If you’re fishing a lipped, chuck-and-wind style bait like a Shimano Current Sniper jerk bait or a Daiwa SP Minnow, then a baitcaster is a great choice. While the traditional sweeping method may be used, the best way to fish these two baits is with a burn-pause-burn technique. Three or four extremely fast turns of the reel handle, followed by a 3-5 second pause can be deadly. More often than not, fish will strike on the pause. Don’t be afraid to work a bait all the way back to the side of the kayak too. I’ve had plenty of fish eat a stickbait boatside.
Lipless Stick Baits
If you’re fishing a lipless stick bait such as the Daiwa Saltiga Slider or any of the numerous specialty hand-crafted stick baits on the market, the ideal rod and reel is a spinning setup like the one listed above.
The general idea with the retrieve on “slider” style baits is to sweep the rod horizontally and slightly downward. This sweep causes the lure to dive subsurface with a dart out to one side. Following the initial sweep, bring your rod tip back toward the bait as you wind up the slack in your line. As you take up the slack from a sweep of the rod tip, the lure will dart back to the surface head-first, causing a slight splash and an incredible distressed baitfish presentation. Timing your next sweep of the rod tip is key in order to give the bait good action without it skipping out. Getting a feel for the cadence of this retrieve takes some practice!
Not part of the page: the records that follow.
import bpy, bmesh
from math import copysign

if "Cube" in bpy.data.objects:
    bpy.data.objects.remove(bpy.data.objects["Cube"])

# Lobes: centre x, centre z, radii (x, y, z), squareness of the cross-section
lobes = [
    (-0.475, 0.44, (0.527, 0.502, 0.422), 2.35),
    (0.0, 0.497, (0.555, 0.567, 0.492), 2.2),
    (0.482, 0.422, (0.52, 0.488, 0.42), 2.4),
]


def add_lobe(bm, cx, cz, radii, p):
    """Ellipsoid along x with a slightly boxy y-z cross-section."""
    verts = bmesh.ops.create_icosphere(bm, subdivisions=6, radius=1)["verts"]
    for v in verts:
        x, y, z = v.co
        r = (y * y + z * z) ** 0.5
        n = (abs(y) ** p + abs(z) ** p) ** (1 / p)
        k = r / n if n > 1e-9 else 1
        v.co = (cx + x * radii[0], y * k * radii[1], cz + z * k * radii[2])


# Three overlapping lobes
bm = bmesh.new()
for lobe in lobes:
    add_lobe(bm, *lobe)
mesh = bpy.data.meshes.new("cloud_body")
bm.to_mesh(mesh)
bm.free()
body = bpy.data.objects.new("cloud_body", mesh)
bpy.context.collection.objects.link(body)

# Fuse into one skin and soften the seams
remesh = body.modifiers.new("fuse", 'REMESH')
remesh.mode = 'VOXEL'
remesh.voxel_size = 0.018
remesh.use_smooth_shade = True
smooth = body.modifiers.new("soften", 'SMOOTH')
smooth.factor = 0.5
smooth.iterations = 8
When the fish are foaming up and eating everything in sight, simply casting to the fish and skipping the lure back to the boat is a very effective technique.
Hooks and Terminal Tackle
When you start digging into the world of stick baits, you’ll hear a lot of buzz around terminal tackle and hooks. Some species require upgrading, and others don’t. I will say, these lures are designed to swim best with a certain set of hooks and hardware so it’s imperative to swim test lures if you switch out stock hooks and hardware for something more robust. After a little trial and error, you’ll figure out what works and what doesn’t.
If I’m targeting big yellowtail or tunas, I will often switch out hooks and split rings – but only on the lures that can handle the heavier terminal tackle. My favorite upgraded hook is an Owner ST-66 4x treble hook. As far as attaching the hook to the lure, I typically go with Owner Hyperwire #8 or #9 split rings, depending on the size of the hook. To the eyelet of the lure, I like to attach the same size split ring and a Spro 220 lb Power Swivel. The split ring and power swivel on the front end of the lure allows the bait to roll and dart freely for the best action.
Once you put some time in perfecting these lures and techniques, and experience the thrill of a big yellowtail engulfing your lure right next to the kayak, you may never look back to live bait fishing ever again!